On the 7th of Cheshvan, Sunday October 29, Congregation Darchei Noam celebrated the groundbreaking on its new building in Toronto, Canada. Dignitaries including two members of parliament, the Minister of Community Safety, and JRF's Senior Consultant, Director of Outreach & External Affiliations Rabbi Shawn Zevit added to the large gathering of the community young and old.
The building will be 20,000 square feet, with stone and glass exterior and is expected to be completed by next fall.
Rabbi Grinberg said, "Our commitment to social justice will be felt in every stone.
Congregation president Michael Mitchell summed what makes Darchei Noam so succesful:
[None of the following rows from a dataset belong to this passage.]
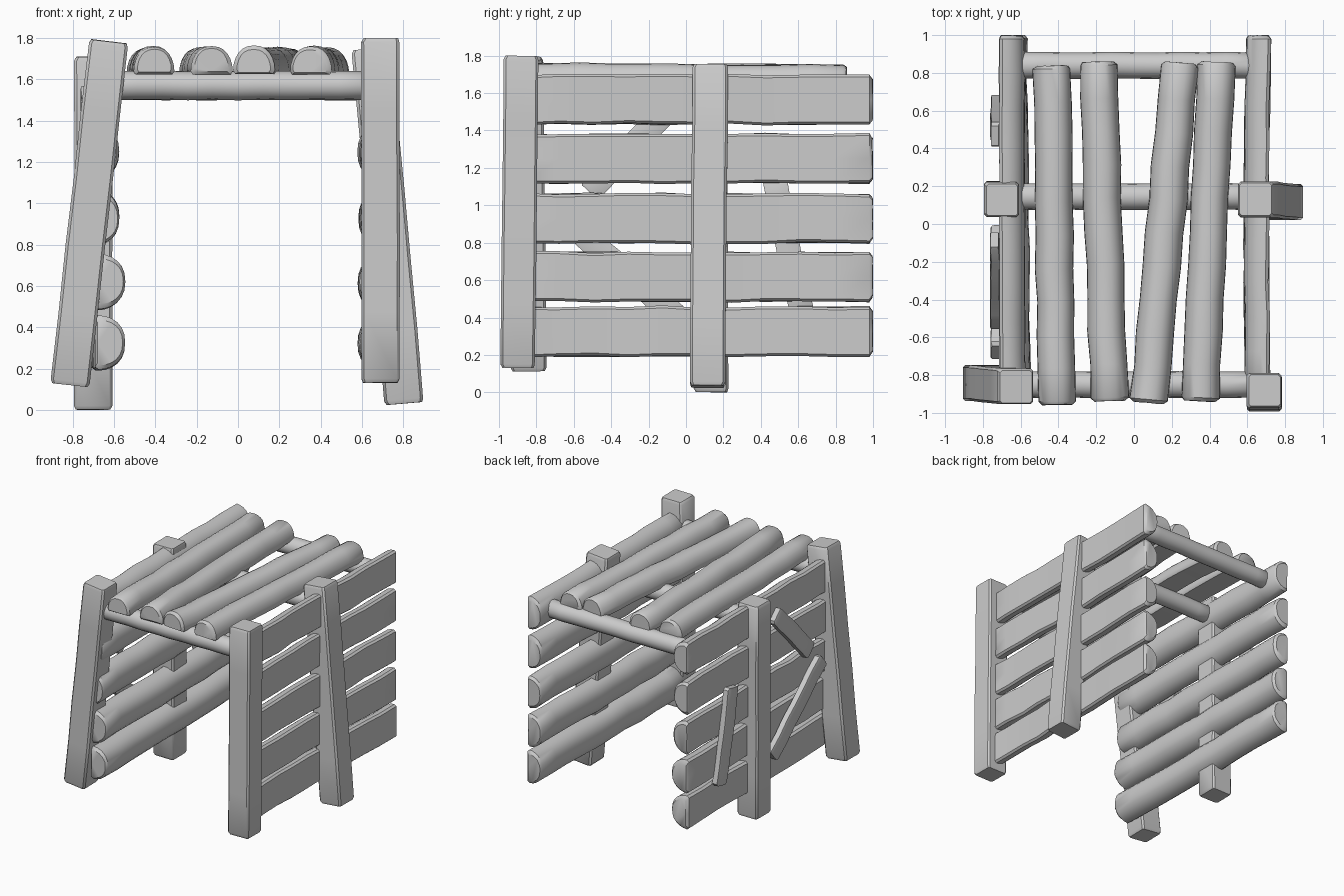
import bpy, bmesh, math, random
from mathutils import Vector

if "Cube" in bpy.data.objects:
    bpy.data.objects.remove(bpy.data.objects["Cube"])

random.seed(4)


def loft(name, a, b, profile, out, width, depth, rings=11, wobble=0.005, cap=0.02, shrink=0.82, bow=0.0):
    """Sweep a unit profile (u across, v along 'out') from a to b with hand-hewn wobble."""
    a, b = Vector(a), Vector(b)
    axis = b - a
    length = axis.length
    d = axis.normalized()
    v = Vector(out)
    v = (v - d * v.dot(d)).normalized()
    u = d.cross(v)
    mid = sum(p[1] for p in profile) / len(profile)
    e = cap / length
    stops = [0] + [e + (1 - 2 * e) * i / (rings - 1) for i in range(rings)] + [1]
    bm = bmesh.new()
    loops = []
    for i, t in enumerate(stops):
        s = shrink if i in (0, len(stops) - 1) else 1 + random.uniform(-4, 4) * wobble
        shift = u * random.uniform(-wobble, wobble) + v * (random.uniform(-wobble, wobble) + bow * math.sin(math.pi * t))
        loop = []
        for pu, pv in profile:
            end = random.uniform(0, wobble) * (1 if t < 0.5 else -1) if t in (0, 1) else 0
            p = a + axis * t + d * end + shift
            p += u * pu * width * s + v * (mid + (pv - mid) * s) * depth
            loop.append(bm.verts.new(p))
        loops.append(loop)
    n = len(profile)
    for l0, l1 in zip(loops, loops[1:]):
        for k in range(n):
            bm.faces.new((l0[k], l0[(k + 1) % n], l1[(k + 1) % n], l1[k]))
    bm.faces.new(loops[0][::-1])
    bm.faces.new(loops[-1])
    bmesh.ops.recalc_face_normals(bm, faces=bm.faces)
    me = bpy.data.meshes.new(name)
    bm.to_mesh(me)
    bm.free()
    ob = bpy.data.objects.new(name, me)
    bpy.context.collection.objects.link(ob)
    bpy.context.view_layer.objects.active = ob
    ob.select_set(True)
    bpy.ops.object.shade_smooth_by_angle(angle=math.radians(38))
    ob.select_set(False)
    return ob


# Cross-sections: split log, round pole, chamfered square
HALF = [(0.5 * math.copysign(abs(math.cos(t)) ** 0.85, math.cos(t)), 0.12 + 0.88 * math.sin(t))
        for t in (math.pi * i / 12 for i in range(13))] + [(-0.45, 0), (0, 0), (0.45, 0)]
ROUND = [(0.5 * math.cos(t), 0.5 * math.sin(t)) for t in (math.tau * i / 16 for i in range(16))]
c = 0.43
SQUARE = [(0.5, -c), (0.5, c), (c, 0.5), (-c, 0.5), (-0.5, c), (-0.5, -c), (-c, -0.5), (c, -0.5)]

# Four posts, two of them leaning
posts = {
    "front_left_post": ((-0.815, -0.84, 0.12), (-0.625, -0.86, 1.785), 0.19),
    "front_right_post": ((0.69, -0.90, 0.13), (0.69, -0.88, 1.80), 0.185),
    "middle_left_post": ((-0.70, 0.135, 0.0), (-0.70, 0.13, 1.71), 0.185),
    "middle_right_post": ((0.805, 0.115, 0.03), (0.645, 0.13, 1.75), 0.19),
}
for name, (a, b, w) in posts.items():
    loft(name, a, b, SQUARE, (0, 1, 0), w, w, rings=6, wobble=0.002, shrink=0.9)

# Round beams carrying the roof
for name, y in (("front_beam", -0.85), ("middle_beam", 0.145), ("back_beam", 0.84)):
    loft(name, (-0.63, y, 1.57), (0.63, y, 1.57), ROUND, (0, 0, 1), 0.14, 0.14, wobble=0.002)

# Split-log roof slats, flat side down
for i, (xf, yf, xb, yb) in enumerate(((-0.41, -0.96, -0.435, 0.84), (-0.13, -0.94, -0.19, 0.86),
                                      (0.08, -0.95, 0.245, 0.855), (0.35, -0.94, 0.44, 0.86))):
    loft(f"roof_slat_{i + 1}", (xf, yf, 1.625), (xb, yb, 1.615), HALF, (0, 0, 1), 0.2, 0.135)

# Split-log wall planks, flat side outwards
for i, z in enumerate((0.325, 0.617, 0.93, 1.25, 1.565)):
    loft(f"right_plank_{i + 1}", (0.72, -0.88, z), (0.725, 1.0, z), HALF, (-1, 0, 0), 0.265, 0.13, bow=0.01)
    front = -0.695 if i < 2 else -0.71
    loft(f"left_plank_{i + 1}", (front, -0.9, z), (-0.715, 1.0, z), HALF, (1, 0, 0), 0.265,
         0.148 if i < 2 else 0.135)

# Thin repair boards nailed to the outside of the left wall
for i, (y0, z0, y1, z1) in enumerate(((0.62, 0.42, 0.47, 1.16), (-0.52, 1.07, -0.08, 1.53),
                                      (-0.68, 0.95, -0.04, 0.40))):
    loft(f"repair_board_{i + 1}", (-0.735, y0, z0), (-0.735, y1, z1), SQUARE, (1, 0, 0), 0.13, 0.05,
         rings=7, wobble=0.004)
Our attraction has been that as Reconstructionist Jews, we have a deep respect and honour for tradition, and the desire tostudy that tradition, to study Torah. At the same time, we believe that Jewish religious culture and values are constantly evolving through the generations, and we have to be creative and thoughtful in adapting our tradition to ensure it is relevant and meaningful to us and to our children.
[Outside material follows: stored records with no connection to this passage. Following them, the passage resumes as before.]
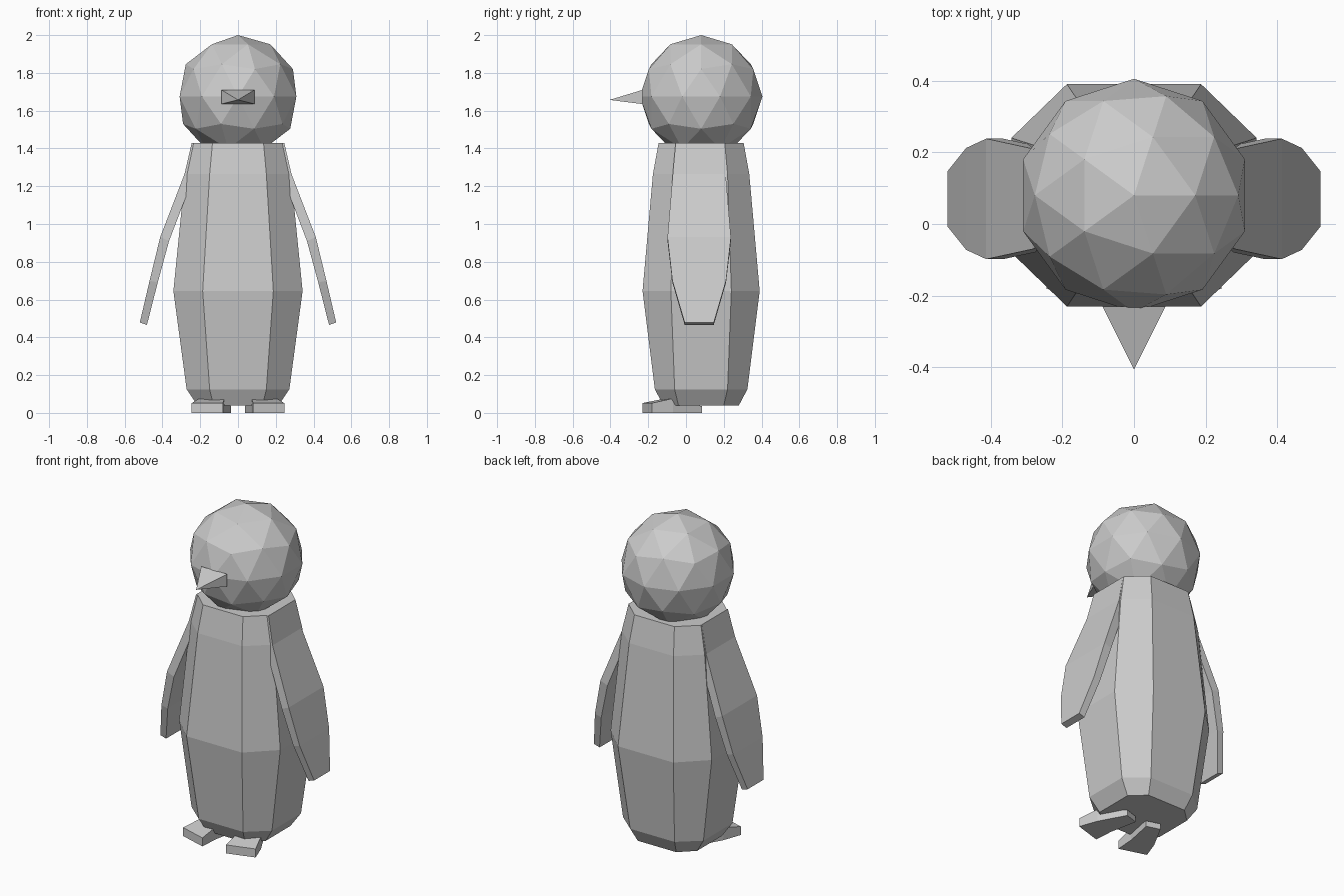
import bpy, bmesh
from mathutils import Vector

if "Cube" in bpy.data.objects:
    bpy.data.objects.remove(bpy.data.objects["Cube"])

CY = 0.08  # depth centre of head and body


def loft(name, rings):
    """Skin matching rings of points into a closed flat-shaded mesh."""
    bm = bmesh.new()
    loops = [[bm.verts.new(p) for p in ring] for ring in rings]
    n = len(loops[0])
    for a, b in zip(loops, loops[1:]):
        for i in range(n):
            j = (i + 1) % n
            bm.faces.new((a[i], a[j], b[j], b[i]))
    bm.faces.new(loops[0])
    bm.faces.new(loops[-1])
    bmesh.ops.recalc_face_normals(bm, faces=bm.faces)
    mesh = bpy.data.meshes.new(name)
    bm.to_mesh(mesh)
    bm.free()
    obj = bpy.data.objects.new(name, mesh)
    bpy.context.collection.objects.link(obj)
    return obj


# Head
bpy.ops.mesh.primitive_ico_sphere_add(subdivisions=2, radius=0.325,
                                      location=(0, CY, 1.675))
bpy.context.object.name = "head"

# Body: eight-sided rings (z, outer x, inner x, outer y, inner y)
body = [(0.04, 0.215, 0.13, 0.20, 0.12),
        (0.125, 0.272, 0.15, 0.245, 0.14),
        (0.645, 0.342, 0.187, 0.31, 0.16),
        (1.265, 0.28, 0.15, 0.255, 0.14),
        (1.43, 0.245, 0.135, 0.225, 0.125)]
loft("body", [[(x, CY + y, z) for x, y in
               [(X, -yi), (X, yi), (xi, Y), (-xi, Y),
                (-X, yi), (-X, -yi), (-xi, -Y), (xi, -Y)]]
              for z, X, xi, Y, yi in body])

# Beak: four-sided pyramid
bpy.ops.mesh.primitive_cone_add(vertices=4, radius1=1, radius2=0, depth=1)
beak = bpy.context.object
beak.name = "beak"
base = [(-0.088, 1.71), (0.088, 1.71), (0.088, 1.635), (-0.088, 1.635)]
corners = iter(base)
for v in beak.data.vertices:
    if v.co.z > 0:
        v.co = Vector((0, -0.405, 1.657))
    else:
        x, z = next(corners)
        v.co = Vector((x, -0.23, z))
bm = bmesh.new()
bm.from_mesh(beak.data)
bmesh.ops.recalc_face_normals(bm, faces=bm.faces)
bm.to_mesh(beak.data)
bm.free()

# Flipper sections: (outer x, outer z, inner x, inner z, half depth)
flipper = [(0.245, 1.43, 0.20, 1.42, 0.125),
           (0.283, 1.265, 0.235, 1.25, 0.14),
           (0.412, 0.93, 0.365, 0.91, 0.168),
           (0.468, 0.70, 0.425, 0.69, 0.142),
           (0.52, 0.478, 0.482, 0.466, 0.077)]

# Foot plan: (inner x, y), (outer x, y), top height
foot = [((0.08, -0.23), (0.245, -0.18), 0.052),
        ((0.072, -0.11), (0.205, -0.07), 0.076),
        ((0.038, 0.06), (0.12, 0.085), 0.035)]

for side, s in (("left", -1), ("right", 1)):
    loft(side + "_flipper", [[(s * xo, 0.07 - h, zo), (s * xo, 0.07 + h, zo),
                              (s * xi, 0.07 + h, zi), (s * xi, 0.07 - h, zi)]
                             for xo, zo, xi, zi, h in flipper])
    loft(side + "_foot", [[(s * a[0], a[1], 0), (s * b[0], b[1], 0),
                           (s * b[0], b[1], h), (s * a[0], a[1], h)]
                          for a, b, h in foot])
Michael Mitchell's complete speech as well as an article about the event in the Toronto Jewish Tribune are available in the attachments to this story.
Here is an update on JRC's exciting green synagogue building project. A few weeks ago we officially began demolition on our old building. Though this building had to come down, many of our members were distressed to see our spiritual home of 25 years in such a state.
Currently it is nothing more than a hole in the ground as we prepare to lay the foundation with recycled concrete from our old facade.
On July 1, JRC moved out of its building of almost 50 years and moved into temporary office, school, and prayer spaces in order to demolish its building and build anew. The new building won't just be any old construction. It will meet the highest level of established "green" building standards and has received a $105,000 grant to help from the Illinois Clean Energy and Community Foundation. JRC, the Jewish Reconstructionist Congregation of Evanston, IL, has almost 500 families. Creating the new building will cost $15 million. The congregation has pledges of 80 per cent of that and will finance the remaining funds needed. Construction is expected to last one year. The congregation has done an exceptional job in keeping it's congreants apprised of the efforts and the changes that will occur over the next year. The lead article on the JRC web site about the new building is titled, "JRC Embraces Transition and Change." You can view the informative web pages offered congregants during this exciting time.